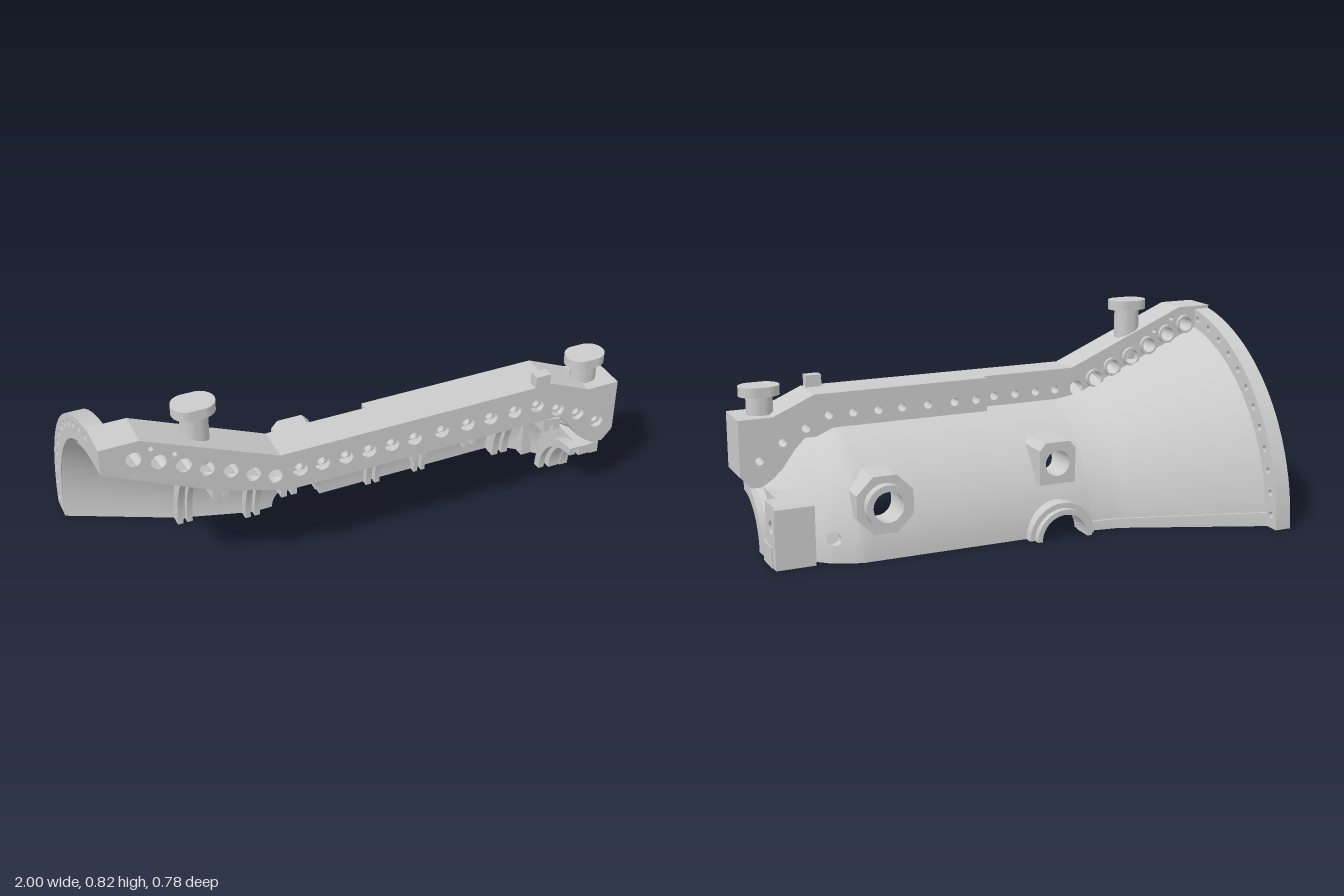
import * as THREE from 'three';
import { mergeGeometries, mergeVertices, toCreasedNormals } from 'three/addons/utils/BufferGeometryUtils.js';

const AXIS_Z = 0.39; // casing axis runs along x at y = 0, z = AXIS_Z
const INNER = [[-1, .68], [-.6, .49], [-.4, .43], [-.33, .41], [.7, .41], [.78, .37], [.92, .24]];
const OUTER = [[-1, .73], [-.93, .705], [-.4, .485], [-.3, .47], [.64, .47], [.74, .43], [.92, .27]];
const mat = new THREE.MeshStandardMaterial({ color: 0xcccccc, side: THREE.DoubleSide });

function radius(knots, x) {
  for (let i = 1; i < knots.length; i++) {
    const [x0, r0] = knots[i - 1], [x1, r1] = knots[i];
    if (x <= x1) return r0 + (r1 - r0) * (x - x0) / (x1 - x0);
  }
  return knots[knots.length - 1][1];
}
// point on the casing, by height and by angle
const atY = (x, y, r) => [x, y, AXIS_Z - Math.sqrt(Math.max(0, r * r - y * y))];
const atA = (x, a, r) => [x, r * Math.sin(a), AXIS_Z - r * Math.cos(a)];

// grid surface from a function of u, v in 0..1
function sheet(nu, nv, fn) {
  const pos = [], idx = [];
  for (let j = 0; j <= nv; j++) for (let i = 0; i <= nu; i++) pos.push(...fn(i / nu, j / nv));
  for (let j = 0; j < nv; j++) for (let i = 0; i < nu; i++) {
    const a = j * (nu + 1) + i, b = a + nu + 1;
    idx.push(a, a + 1, b, b, a + 1, b + 1);
  }
  const g = new THREE.BufferGeometry();
  g.setAttribute('position', new THREE.Float32BufferAttribute(pos, 3));
  g.setIndex(idx);
  return g;
}
function flip(g) {
  const i = g.index.array;
  for (let k = 0; k < i.length; k += 3) [i[k], i[k + 1]] = [i[k + 1], i[k]];
  return g;
}
const lerp = THREE.MathUtils.lerp;

// patch of the wall, plain or with a round opening bored along z
function patch(x0, x1, a0, a1, hole) {
  const out = [], plain = k => sheet(Math.ceil((x1 - x0) / .03), Math.ceil((a1 - a0) / .06),
    (u, v) => { const x = lerp(x0, x1, u); return atA(x, lerp(a0, a1, v), radius(k, x)); });
  if (!hole) {
    out.push(flip(plain(OUTER)), plain(INNER));
  } else {
    const [hx, hy, hr, half] = hole, span = half ? Math.PI : Math.PI * 2;
    const ring = k => sheet(48, 5, (u, v) => {
      const t = u * span, c = Math.cos(t), s = Math.sin(t), m = Math.max(Math.abs(c), Math.abs(s));
      const ex = lerp(x0, x1, .5 + .5 * c / m);
      const ea = half ? a1 * s / m : lerp(a0, a1, .5 + .5 * s / m);
      const x = lerp(hx + hr * c, ex, v);
      return atY(x, lerp(hy + hr * s, radius(k, ex) * Math.sin(ea), v), radius(k, x));
    });
    const bore = sheet(48, 1, (u, v) => {
      const x = hx + hr * Math.cos(u * span), y = hy + hr * Math.sin(u * span);
      return atY(x, y, radius(v ? OUTER : INNER, x));
    });
    out.push(ring(OUTER), flip(ring(INNER)), bore);
  }
  return out;
}
// quarter revolve of a closed [x, r] profile, with end caps
function revolve(profile, a0 = 0, a1 = Math.PI / 2) {
  const pts = [...profile, profile[0]].map(([x, r]) => new THREE.Vector2(r, x));
  const body = new THREE.LatheGeometry(pts, 32, Math.PI + a0, a1 - a0);
  body.rotateZ(-Math.PI / 2);
  const cap = a => new THREE.ShapeGeometry(poly(profile)).rotateX(a - Math.PI / 2);
  return toCreasedNormals(mergeGeometries([body, cap(a0), cap(a1)]), .6).translate(0, 0, AXIS_Z);
}
const poly = pts => new THREE.Shape(pts.map(p => new THREE.Vector2(...p)));
const circle = (x, y, r) => new THREE.Path().absarc(x, y, r, 0, Math.PI * 2, true);
function extrude(shape, z0, z1) {
  return new THREE.ExtrudeGeometry(shape, { depth: z1 - z0, bevelEnabled: false, curveSegments: 20 }).translate(0, 0, z0);
}
// extrude along x of a shape drawn in (distance behind axis, y)
const extrudeX = (shape, x0, x1) => extrude(shape, x0, x1).rotateY(Math.PI / 2).translate(0, 0, AXIS_Z);
function stadium(w, d) {
  const s = new THREE.Shape(), r = d / 2, h = w / 2 - r;
  s.absarc(h, 0, r, -Math.PI / 2, Math.PI / 2);
  s.absarc(-h, 0, r, Math.PI / 2, Math.PI * 1.5);
  return s;
}

export function createModel() {
  const model = new THREE.Group();
  const add = (name, g) => {
    const m = new THREE.Mesh(g, mat);
    m.name = name;
    model.add(m);
  };
  const box = (name, x0, x1, y0, y1, z0, z1) => add(name,
    new THREE.BoxGeometry(x1 - x0, y1 - y0, z1 - z0).translate((x0 + x1) / 2, (y0 + y1) / 2, (z0 + z1) / 2));

  // casing wall in columns; each opening is [x, y, radius, half]
  const top = Math.PI / 2;
  const walls = [
    [-1, -.29, 0, top],
    [-.29, -.01, 0, .4, [-.15, 0, .1, true]], [-.29, -.01, .4, 1.05, [-.15, .28, .05]], [-.29, -.01, 1.05, top],
    [-.01, .43, 0, top],
    [.43, .67, 0, .2], [.43, .67, .2, .9, [.55, .21, .065]], [.43, .67, .9, top],
    [.67, .79, 0, .08], [.67, .79, .08, .4, [.73, .09, .025]], [.67, .79, .4, top],
    [.79, .92, 0, top],
  ].flatMap(w => patch(...w));
  for (const [x0, x1] of [[-1, -.25], [-.05, .92]]) // lower joint face
    walls.push(sheet(40, 1, (u, v) => { const x = lerp(x0, x1, u); return atA(x, 0, radius(v ? OUTER : INNER, x)); }));
  add('casingWall', toCreasedNormals(mergeVertices(mergeGeometries(walls), 1e-4), .6));

  // inner guide rings
  for (const [x0, x1] of [[-.62, -.56], [-.37, -.31], [.14, .2], [.35, .4], [.69, .76]]) {
    const r = Math.min(radius(INNER, x0), radius(INNER, x1)), m = (x0 + x1) / 2, w = .008;
    add('innerRing', revolve([[x0, r + .03], [x0, r - .025], [m - w, r - .025], [m - w, r],
      [m + w, r], [m + w, r - .025], [x1, r - .025], [x1, r + .02]]));
  }

  // large end flange with bolt holes
  const ring = new THREE.Shape();
  ring.absarc(0, 0, .78, 0, top);
  ring.absarc(0, 0, .69, top, 0, true);
  for (let i = 0; i < 13; i++) {
    const a = .07 + i * .116;
    ring.holes.push(circle(.745 * Math.cos(a), .745 * Math.sin(a), .013));
  }
  add('endFlange', extrudeX(ring, -1, -.935));
  // lip along the lower joint
  add('lowerLip', revolve([[-.94, .70], [-.4, .475], [-.29, .46], [-.29, .482], [-.4, .497], [-.94, .722]], 0, .075));

  // split-line flange: counterbored front layer and drilled rear layer
  const cutL = [[-1, .68], [-.6, .49], [-.4, .43], [-.33, .41], [.015, .41], [.015, .57], [-.37, .57], [-.86, .78], [-1, .78]];
  const cutR = [[.015, .41], [.75, .41], [.79, .37], [.84, .30], [.88, .265], [.92, .24], [.96, .24], [1, .285],
    [1, .5], [.87, .5], [.71, .57], [.015, .57]];
  const wide = [[-.885, .71], [-.8, .675], [-.715, .635], [-.635, .595], [-.55, .56], [-.47, .52], [-.39, .487]];
  const bored = [...[-.295, -.21, -.12, -.03, .06, .15, .26, .365, .46, .56, .655].map(x => [x, .487]),
    [.745, .445], [.835, .40], [.925, .34]];
  const plate = (pts, inside, r, z0, z1) => {
    const s = poly(pts);
    wide.filter(inside).forEach(([x, y]) => s.holes.push(circle(x, y, .028)));
    bored.filter(inside).forEach(([x, y]) => s.holes.push(circle(x, y, r)));
    if (pts === cutL) s.holes.push(circle(-.825, .735, .009), circle(-.745, .69, .009));
    add('splitFlange', extrude(s, z0, z1));
  };
  for (const [pts, inside, back] of [[cutL, p => p[0] < .015, .25], [cutR, p => p[0] > .015, .22]]) {
    plate(pts, inside, .028, .37, AXIS_Z);
    plate(pts, inside, .016, back, .37);
  }
  wide.slice(0, 6).forEach(([x, y]) => {
    const s = new THREE.Shape().absarc(x, y, .037, 0, Math.PI * 2);
    s.holes.push(circle(x, y, .028));
    add('holeCollar', extrude(s, .235, .25));
  });
  box('locatingTab', .64, .70, .56, .615, .35, .39);

  // lifting lugs
  for (const [x, y0, y1, yc] of [[-.645, .58, .82, .782], [.895, .48, .607, .57]]) {
    const lug = (name, w, d, a, b) => add(name, extrude(stadium(w, d), a, b).rotateX(-Math.PI / 2).translate(x, 0, .305));
    lug('lugPost', .1, .088, y0, yc);
    lug('lugCap', .155, .11, yc, y1);
  }

  // bosses facing the back, their roots fitted into the wall
  const boss = (name, shape, zTip, zRoot) => {
    const g = extrude(shape, zTip, 1), p = g.attributes.position;
    for (let i = 0; i < p.count; i++) if (p.getZ(i) > .9)
      p.setZ(i, zRoot ?? atY(0, p.getY(i), .44)[2]);
    g.computeVertexNormals();
    add(name, toCreasedNormals(g, .6));
  };
  const pillar = poly([[-.225, .2], [-.075, .2], [-.075, .335], [-.1, .363], [-.2, .363], [-.225, .335]]);
  pillar.holes.push(circle(-.15, .28, .05));
  boss('squareBoss', pillar, -.07);
  const disc = (r, hole, n) => {
    const s = poly(Array.from({ length: n }, (_, i) => {
      const t = (i + .5) / n * Math.PI * 2;
      return [.55 + r * Math.cos(t), .21 + r * Math.sin(t)];
    }));
    s.holes.push(circle(.55, .21, hole));
    return s;
  };
  boss('portBoss', disc(.118, .065, 8), -.085);
  boss('portRing', disc(.083, .058, 24), -.12, -.08);
  const arch = (r) => {
    const s = new THREE.Shape();
    s.absarc(-.15, 0, r, 0, Math.PI);
    s.absarc(-.15, 0, .095, Math.PI, 0, true);
    return s;
  };
  boss('halfPortBoss', arch(.135), -.115);
  boss('halfPortRing', arch(.115), -.14, -.11);

  // small end: bearing wall, seal rings and corner block
  const end = new THREE.Shape();
  end.moveTo(.195, 0).lineTo(.32, 0).lineTo(.32, .235).lineTo(0, .235).lineTo(0, .195);
  end.absarc(0, 0, .195, top, 0, true);
  add('bearingWall', extrudeX(end, .86, .91));
  for (const [x0, x1, r] of [[.82, .845, .205], [.845, .87, .225], [.91, .945, .19]])
    add('sealRing', revolve([[x0, r], [x1, r], [x1, .237], [x0, .237]]));
  const block = poly([[.31, 0], [.425, 0], [.425, .225], [.415, .235], [.31, .235]]);
  block.holes.push(circle(.375, .15, .025));
  add('cornerBlock', extrudeX(block, .8, .95));
  box('footPad', .9, .955, 0, .078, 0, .105);
  return model;
}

## Task goal
Using the entries above, repeat only the lines from the one containing "return [.55 +" through the one containing "add('bearingWall', extrudeX(end, .86, .91));", end lines included.

## Output for this task
      return [.55 + r * Math.cos(t), .21 + r * Math.sin(t)];
    }));
    s.holes.push(circle(.55, .21, hole));
    return s;
  };
  boss('portBoss', disc(.118, .065, 8), -.085);
  boss('portRing', disc(.083, .058, 24), -.12, -.08);
  const arch = (r) => {
    const s = new THREE.Shape();
    s.absarc(-.15, 0, r, 0, Math.PI);
    s.absarc(-.15, 0, .095, Math.PI, 0, true);
    return s;
  };
  boss('halfPortBoss', arch(.135), -.115);
  boss('halfPortRing', arch(.115), -.14, -.11);

  // small end: bearing wall, seal rings and corner block
  const end = new THREE.Shape();
  end.moveTo(.195, 0).lineTo(.32, 0).lineTo(.32, .235).lineTo(0, .235).lineTo(0, .195);
  end.absarc(0, 0, .195, top, 0, true);
  add('bearingWall', extrudeX(end, .86, .91));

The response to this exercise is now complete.